# [YOUR INSTRUCTIONS]
The expected answer is the data below, printed verbatim without its pictures.

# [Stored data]

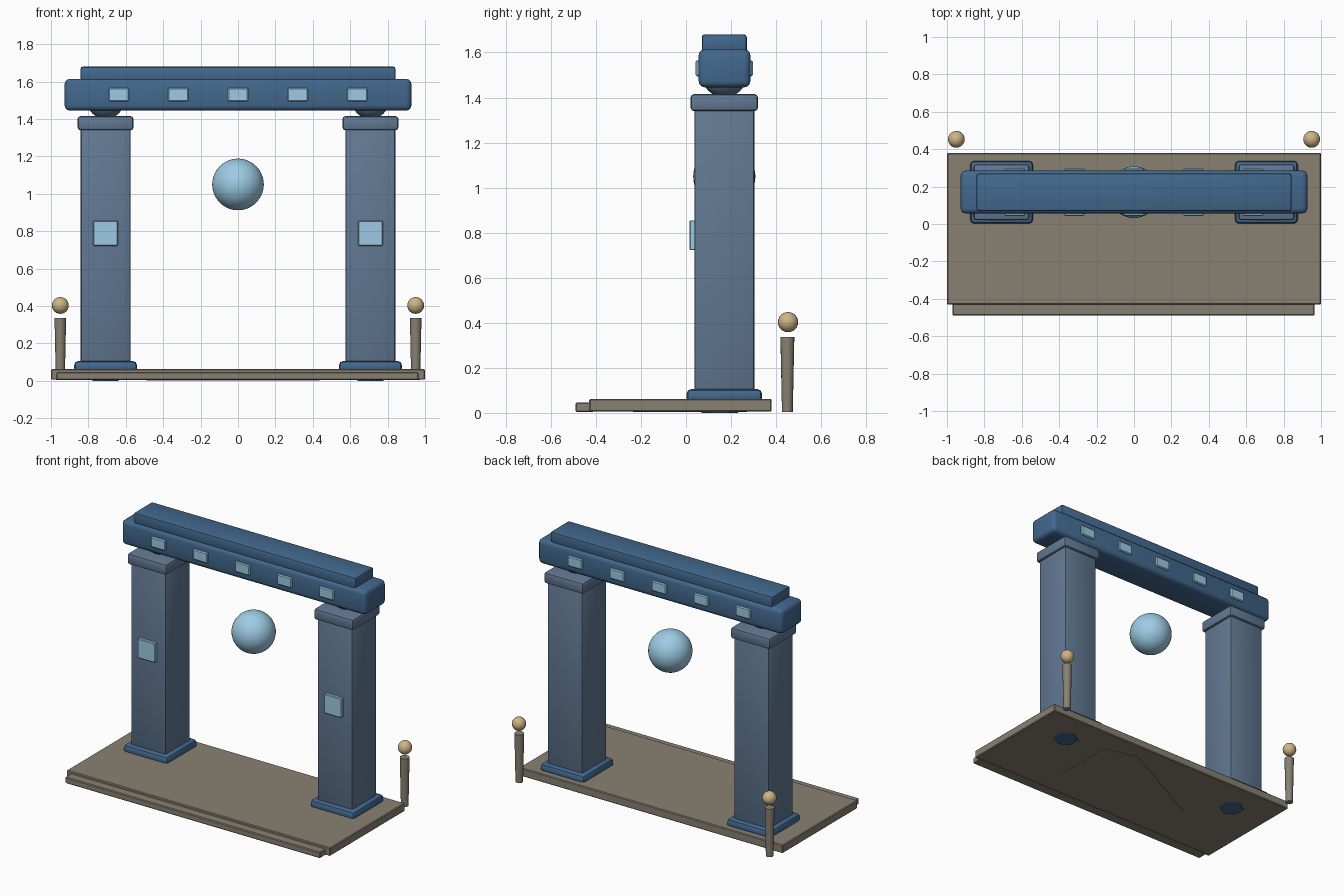
import bpy, bmesh
from math import radians

if "Cube" in bpy.data.objects:
    bpy.data.objects.remove(bpy.data.objects["Cube"])


def material(name, rgb):
    m = bpy.data.materials.new(name)
    m.diffuse_color = (*rgb, 1)
    m.use_nodes = True
    m.node_tree.nodes["Principled BSDF"].inputs["Base Color"].default_value = m.diffuse_color
    return m


BLUE = material("deep_blue", (0.055, 0.14, 0.27))
SLATE = material("slate_blue", (0.12, 0.19, 0.29))
GLOW = material("pale_glow", (0.34, 0.6, 0.78))
STONE = material("warm_stone", (0.25, 0.22, 0.17))
GOLD = material("gold", (0.62, 0.46, 0.24))
CY = 0.17  # depth centre of the gate


def box(name, mat, x, y, z, bevel=0.01, segments=2):
    """Bevelled box from (min, max) ranges."""
    bm = bmesh.new()
    bmesh.ops.create_cube(bm, size=1)
    for v in bm.verts:
        v.co = [r[0] + (c + 0.5) * (r[1] - r[0]) for c, r in zip(v.co, (x, y, z))]
    bmesh.ops.bevel(bm, geom=bm.edges[:], offset=bevel, segments=segments,
                    profile=0.5, affect='EDGES', clamp_overlap=True)
    return finish(name, mat, bm)


def finish(name, mat, bm, loc=(0, 0, 0), angle=35):
    me = bpy.data.meshes.new(name)
    bm.to_mesh(me)
    bm.free()
    ob = bpy.data.objects.new(name, me)
    ob.location = loc
    me.materials.append(mat)
    bpy.context.collection.objects.link(ob)
    bpy.ops.object.select_all(action='DESELECT')
    ob.select_set(True)
    bpy.context.view_layer.objects.active = ob
    bpy.ops.object.shade_smooth_by_angle(angle=radians(angle))
    return ob


def ball(name, mat, loc, r, u=32, v=20):
    bm = bmesh.new()
    bmesh.ops.create_uvsphere(bm, u_segments=u, v_segments=v, radius=r)
    return finish(name, mat, bm, loc)


def cone(name, mat, x, y, z0, z1, r0, r1, sides):
    bm = bmesh.new()
    bmesh.ops.create_cone(bm, cap_ends=True, segments=sides,
                          radius1=r0, radius2=r1, depth=z1 - z0)
    return finish(name, mat, bm, (x, y, (z0 + z1) / 2), 50)


def square(name, mat, cx, half, z, bevel):
    return box(name, mat, (cx - half, cx + half), (CY - half, CY + half), z, bevel)


# Platform, front step and underside plate
box("platform", STONE, (-1, 1), (-0.43, 0.38), (0.006, 0.062), 0.005, 1)
box("front_step", STONE, (-0.97, 0.965), (-0.49, -0.41), (0.004, 0.046), 0.005, 1)
bm = bmesh.new()
outline = [(0.43, -0.21), (0.436, 0.21), (0.195, 0.27), (-0.49, -0.08), (-0.485, -0.235)]
face = bm.faces.new([bm.verts.new((x, y, 0.003)) for x, y in outline])
top = bmesh.ops.extrude_face_region(bm, geom=[face])["geom"]
bmesh.ops.translate(bm, vec=(0, 0, 0.03),
                    verts=[g for g in top if isinstance(g, bmesh.types.BMVert)])
bmesh.ops.recalc_face_normals(bm, faces=bm.faces[:])
finish("underside_plate", STONE, bm)

for side, s in (("left", -1), ("right", 1)):
    px = s * 0.708
    # Pillar with foot, base, cap and neck
    cone(side + "_pillar_foot", BLUE, px, CY - 0.02, 0, 0.1, 0.08, 0.12, 6)
    square(side + "_pillar_base", BLUE, px, 0.168, (0.045, 0.106), 0.022)
    square(side + "_pillar", SLATE, px, 0.133, (0.08, 1.36), 0.012)
    square(side + "_pillar_cap", SLATE, px, 0.149, (1.34, 1.415), 0.014)
    ball(side + "_neck", SLATE, (px, CY, 1.5), 0.1, 16, 12)
    box(side + "_pillar_panel", GLOW, (px - 0.066, px + 0.066), (0.016, 0.05),
        (0.722, 0.855), 0.004, 1)
    # Rear post with floating finial
    cone(side + "_post", STONE, s * 0.95, 0.45, 0.005, 0.337, 0.024, 0.031, 16)
    ball(side + "_finial", GOLD, (s * 0.95, 0.453, 0.403), 0.045, 20, 12)

# Lintel and top rail
box("lintel", BLUE, (-0.927, 0.927), (0.056, 0.286), (1.445, 1.614), 0.028, 3)
box("top_rail", BLUE, (-0.842, 0.842), (0.07, 0.27), (1.60, 1.68), 0.012)

# Glowing insets on both faces of the lintel
for face_name, y in (("front", (0.043, 0.07)), ("back", (0.272, 0.297))):
    for i in range(5):
        cx = (i - 2) * 0.319
        box(f"{face_name}_inset_{i + 1}", GLOW, (cx - 0.055, cx + 0.055), y,
            (1.494, 1.565), 0.006, 1)

# Floating orb
ball("floating_orb", GLOW, (0, CY, 1.05), 0.138, 40, 24)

# [RESULT OF THIS TASK]
import bpy, bmesh
from math import radians

if "Cube" in bpy.data.objects:
    bpy.data.objects.remove(bpy.data.objects["Cube"])


def material(name, rgb):
    m = bpy.data.materials.new(name)
    m.diffuse_color = (*rgb, 1)
    m.use_nodes = True
    m.node_tree.nodes["Principled BSDF"].inputs["Base Color"].default_value = m.diffuse_color
    return m


BLUE = material("deep_blue", (0.055, 0.14, 0.27))
SLATE = material("slate_blue", (0.12, 0.19, 0.29))
GLOW = material("pale_glow", (0.34, 0.6, 0.78))
STONE = material("warm_stone", (0.25, 0.22, 0.17))
GOLD = material("gold", (0.62, 0.46, 0.24))
CY = 0.17  # depth centre of the gate


def box(name, mat, x, y, z, bevel=0.01, segments=2):
    """Bevelled box from (min, max) ranges."""
    bm = bmesh.new()
    bmesh.ops.create_cube(bm, size=1)
    for v in bm.verts:
        v.co = [r[0] + (c + 0.5) * (r[1] - r[0]) for c, r in zip(v.co, (x, y, z))]
    bmesh.ops.bevel(bm, geom=bm.edges[:], offset=bevel, segments=segments,
                    profile=0.5, affect='EDGES', clamp_overlap=True)
    return finish(name, mat, bm)


def finish(name, mat, bm, loc=(0, 0, 0), angle=35):
    me = bpy.data.meshes.new(name)
    bm.to_mesh(me)
    bm.free()
    ob = bpy.data.objects.new(name, me)
    ob.location = loc
    me.materials.append(mat)
    bpy.context.collection.objects.link(ob)
    bpy.ops.object.select_all(action='DESELECT')
    ob.select_set(True)
    bpy.context.view_layer.objects.active = ob
    bpy.ops.object.shade_smooth_by_angle(angle=radians(angle))
    return ob


def ball(name, mat, loc, r, u=32, v=20):
    bm = bmesh.new()
    bmesh.ops.create_uvsphere(bm, u_segments=u, v_segments=v, radius=r)
    return finish(name, mat, bm, loc)


def cone(name, mat, x, y, z0, z1, r0, r1, sides):
    bm = bmesh.new()
    bmesh.ops.create_cone(bm, cap_ends=True, segments=sides,
                          radius1=r0, radius2=r1, depth=z1 - z0)
    return finish(name, mat, bm, (x, y, (z0 + z1) / 2), 50)


def square(name, mat, cx, half, z, bevel):
    return box(name, mat, (cx - half, cx + half), (CY - half, CY + half), z, bevel)


# Platform, front step and underside plate
box("platform", STONE, (-1, 1), (-0.43, 0.38), (0.006, 0.062), 0.005, 1)
box("front_step", STONE, (-0.97, 0.965), (-0.49, -0.41), (0.004, 0.046), 0.005, 1)
bm = bmesh.new()
outline = [(0.43, -0.21), (0.436, 0.21), (0.195, 0.27), (-0.49, -0.08), (-0.485, -0.235)]
face = bm.faces.new([bm.verts.new((x, y, 0.003)) for x, y in outline])
top = bmesh.ops.extrude_face_region(bm, geom=[face])["geom"]
bmesh.ops.translate(bm, vec=(0, 0, 0.03),
                    verts=[g for g in top if isinstance(g, bmesh.types.BMVert)])
bmesh.ops.recalc_face_normals(bm, faces=bm.faces[:])
finish("underside_plate", STONE, bm)

for side, s in (("left", -1), ("right", 1)):
    px = s * 0.708
    # Pillar with foot, base, cap and neck
    cone(side + "_pillar_foot", BLUE, px, CY - 0.02, 0, 0.1, 0.08, 0.12, 6)
    square(side + "_pillar_base", BLUE, px, 0.168, (0.045, 0.106), 0.022)
    square(side + "_pillar", SLATE, px, 0.133, (0.08, 1.36), 0.012)
    square(side + "_pillar_cap", SLATE, px, 0.149, (1.34, 1.415), 0.014)
    ball(side + "_neck", SLATE, (px, CY, 1.5), 0.1, 16, 12)
    box(side + "_pillar_panel", GLOW, (px - 0.066, px + 0.066), (0.016, 0.05),
        (0.722, 0.855), 0.004, 1)
    # Rear post with floating finial
    cone(side + "_post", STONE, s * 0.95, 0.45, 0.005, 0.337, 0.024, 0.031, 16)
    ball(side + "_finial", GOLD, (s * 0.95, 0.453, 0.403), 0.045, 20, 12)

# Lintel and top rail
box("lintel", BLUE, (-0.927, 0.927), (0.056, 0.286), (1.445, 1.614), 0.028, 3)
box("top_rail", BLUE, (-0.842, 0.842), (0.07, 0.27), (1.60, 1.68), 0.012)

# Glowing insets on both faces of the lintel
for face_name, y in (("front", (0.043, 0.07)), ("back", (0.272, 0.297))):
    for i in range(5):
        cx = (i - 2) * 0.319
        box(f"{face_name}_inset_{i + 1}", GLOW, (cx - 0.055, cx + 0.055), y,
            (1.494, 1.565), 0.006, 1)

# Floating orb
ball("floating_orb", GLOW, (0, CY, 1.05), 0.138, 40, 24)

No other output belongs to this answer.